We struck up a conversation and he asked me what I was doing and I said I feel like God wants me to record a record and he said ‘great you need funding’ and he gave me all the money I needed.
Who does that, who walks into a burger and fries place and someone gives them thousands and thousands of dollars to do a record. To me, it was just a sign that God really wanted me to do this and when things have been tiring, challenging, and when I’ve wanted to give up along the way I remember that moment. It is like a hallmark for me.
When did you find out you were diagnosed with throat cancer?
As if I hadn’t been through enough already. I developed what was called a goiter. We all have a thyroid, it is very small, right in front of your neck. Well, mine grew so large that it became the size of both of my surgeon’s fist. He’s 6’5 by the way! It looked like a football was in my neck and the doctors didn’t know how to stop it from getting any larger. They told me I was in danger of it blocking my wind pipe and killing me. It had to be surgically removed, but they said once it comes out you will most likely never sing again.
I had surgeons turn me down. They didn’t even want to touch me. I looked like a freak to them and I didn’t see anyone else who had been through that, but God lead me to the right surgeon and two months later I was singing again. Can you imagine? You just got offered this position to lead worship at the largest church in America and then your doctor tells you, oh by the way you’ll never be able to sing again. That was a test.
What was your initial response to the news after you were called to lead worship at Lakewood?
“I was in shock and I cried because I think a part of me just wondered why I was going through something like this. I spent my whole life trying to represent the Lord and inspire people with the voice that he gave me and now all of a sudden I found myself in a situation that I didn’t know about and didn’t know anyone who had been through it.
I was devastated, but I didn’t cry for long because I had the word of God stored up in my heart and it just came up when I needed it. I thought there is no way he would open up this door for me to lead worship for millions of people and do this to my voice.”
How was it uprooting from Nashville to work at Lakewood Church in Houston?
It felt like a natural progression because it provided a great season of stability for us as we were newly married. Also when you are an artist and you are working out of different cities you don’t get to spend a lot of time with the people that you meet. I longed for a situation where we could actually pour into people for an extended period of time. So it was the perfect fit.
In terms of leading worship and singing, I mean it feels like I’m on tour every day.
How do you balance being a mother, worship mentor, a 22 year marriage, and music?
Carefully, with much planning! I guess the greatest thing is that I don’t put pressure on myself to do everything perfectly. I just get up every day and spend time in prayer and when I’m quiet God gives me strategy for my day and how to accomplish everything.

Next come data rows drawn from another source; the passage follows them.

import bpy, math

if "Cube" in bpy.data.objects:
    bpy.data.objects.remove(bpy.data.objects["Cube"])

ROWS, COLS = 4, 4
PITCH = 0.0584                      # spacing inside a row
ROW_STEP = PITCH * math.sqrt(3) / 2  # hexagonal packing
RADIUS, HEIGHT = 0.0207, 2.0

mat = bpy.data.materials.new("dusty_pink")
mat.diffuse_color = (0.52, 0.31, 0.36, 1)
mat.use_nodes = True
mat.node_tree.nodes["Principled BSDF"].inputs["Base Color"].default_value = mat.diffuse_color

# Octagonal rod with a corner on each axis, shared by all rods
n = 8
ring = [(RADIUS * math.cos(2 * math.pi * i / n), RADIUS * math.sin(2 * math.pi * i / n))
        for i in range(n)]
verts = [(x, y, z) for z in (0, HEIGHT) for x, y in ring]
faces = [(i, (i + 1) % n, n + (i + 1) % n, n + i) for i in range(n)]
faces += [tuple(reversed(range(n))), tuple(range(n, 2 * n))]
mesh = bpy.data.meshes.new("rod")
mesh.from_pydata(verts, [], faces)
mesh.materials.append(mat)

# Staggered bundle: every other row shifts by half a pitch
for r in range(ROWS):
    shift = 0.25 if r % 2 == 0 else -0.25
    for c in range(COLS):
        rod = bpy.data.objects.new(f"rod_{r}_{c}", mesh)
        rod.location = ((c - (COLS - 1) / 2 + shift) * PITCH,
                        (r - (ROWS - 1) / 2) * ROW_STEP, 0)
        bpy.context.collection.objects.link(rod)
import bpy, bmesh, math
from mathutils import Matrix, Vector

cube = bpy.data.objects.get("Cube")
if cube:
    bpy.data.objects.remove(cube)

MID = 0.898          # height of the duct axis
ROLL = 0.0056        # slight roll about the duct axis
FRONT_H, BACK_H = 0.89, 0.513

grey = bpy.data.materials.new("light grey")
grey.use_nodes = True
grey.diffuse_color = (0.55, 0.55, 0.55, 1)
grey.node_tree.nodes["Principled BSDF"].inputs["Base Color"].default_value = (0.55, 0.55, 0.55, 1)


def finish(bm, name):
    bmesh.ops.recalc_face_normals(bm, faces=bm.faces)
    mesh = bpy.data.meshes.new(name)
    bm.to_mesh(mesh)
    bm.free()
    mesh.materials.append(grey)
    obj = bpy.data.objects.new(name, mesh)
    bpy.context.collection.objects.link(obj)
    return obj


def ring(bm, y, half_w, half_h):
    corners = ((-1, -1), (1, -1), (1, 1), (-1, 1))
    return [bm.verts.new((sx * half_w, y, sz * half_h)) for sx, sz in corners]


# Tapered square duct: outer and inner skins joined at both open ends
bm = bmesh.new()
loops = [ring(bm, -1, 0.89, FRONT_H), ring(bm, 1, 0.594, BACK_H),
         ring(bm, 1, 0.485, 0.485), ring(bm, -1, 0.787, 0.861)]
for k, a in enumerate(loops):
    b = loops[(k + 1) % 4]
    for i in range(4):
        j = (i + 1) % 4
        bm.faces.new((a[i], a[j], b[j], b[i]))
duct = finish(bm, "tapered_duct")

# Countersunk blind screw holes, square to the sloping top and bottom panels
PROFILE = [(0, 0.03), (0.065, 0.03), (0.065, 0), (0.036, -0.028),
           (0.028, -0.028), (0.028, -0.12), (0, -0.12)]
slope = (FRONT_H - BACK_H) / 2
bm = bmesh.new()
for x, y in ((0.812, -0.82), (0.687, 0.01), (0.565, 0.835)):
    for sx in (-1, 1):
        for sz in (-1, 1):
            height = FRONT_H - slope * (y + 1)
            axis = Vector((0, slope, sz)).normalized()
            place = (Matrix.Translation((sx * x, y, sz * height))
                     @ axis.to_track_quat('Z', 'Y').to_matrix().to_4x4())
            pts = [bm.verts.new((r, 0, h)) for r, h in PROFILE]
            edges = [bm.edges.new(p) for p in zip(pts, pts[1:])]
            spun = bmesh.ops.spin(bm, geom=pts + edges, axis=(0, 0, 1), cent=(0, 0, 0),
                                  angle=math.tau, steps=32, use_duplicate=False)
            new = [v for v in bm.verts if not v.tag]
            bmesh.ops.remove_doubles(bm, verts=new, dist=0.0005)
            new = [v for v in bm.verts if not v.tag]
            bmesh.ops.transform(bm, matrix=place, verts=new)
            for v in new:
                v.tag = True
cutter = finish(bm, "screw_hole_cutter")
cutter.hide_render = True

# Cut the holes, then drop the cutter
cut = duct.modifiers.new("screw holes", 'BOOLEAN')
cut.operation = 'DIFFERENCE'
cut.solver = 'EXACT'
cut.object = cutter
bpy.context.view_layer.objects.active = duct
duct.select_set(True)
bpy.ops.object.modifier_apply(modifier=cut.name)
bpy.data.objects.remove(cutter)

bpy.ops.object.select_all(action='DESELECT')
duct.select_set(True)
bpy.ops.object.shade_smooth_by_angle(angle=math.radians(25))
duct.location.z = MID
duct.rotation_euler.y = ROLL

Our family puts an emphasis on quality time as opposed to quantity. I have a date with my son Evan every week and I have a date with my husband on a different day. My youngest son, he doesn’t really care about that as long as I bring him a gift here and there. Every night around eight or nine, we check in with each other. I learn a lot of what my kids are dealing with during those conversations, but my calendar is my friend.
Find Da’dra Greathouse’s album on Apple, Spotify, Google Play and CDs are available for purchase at http://dadragreathouse.com/.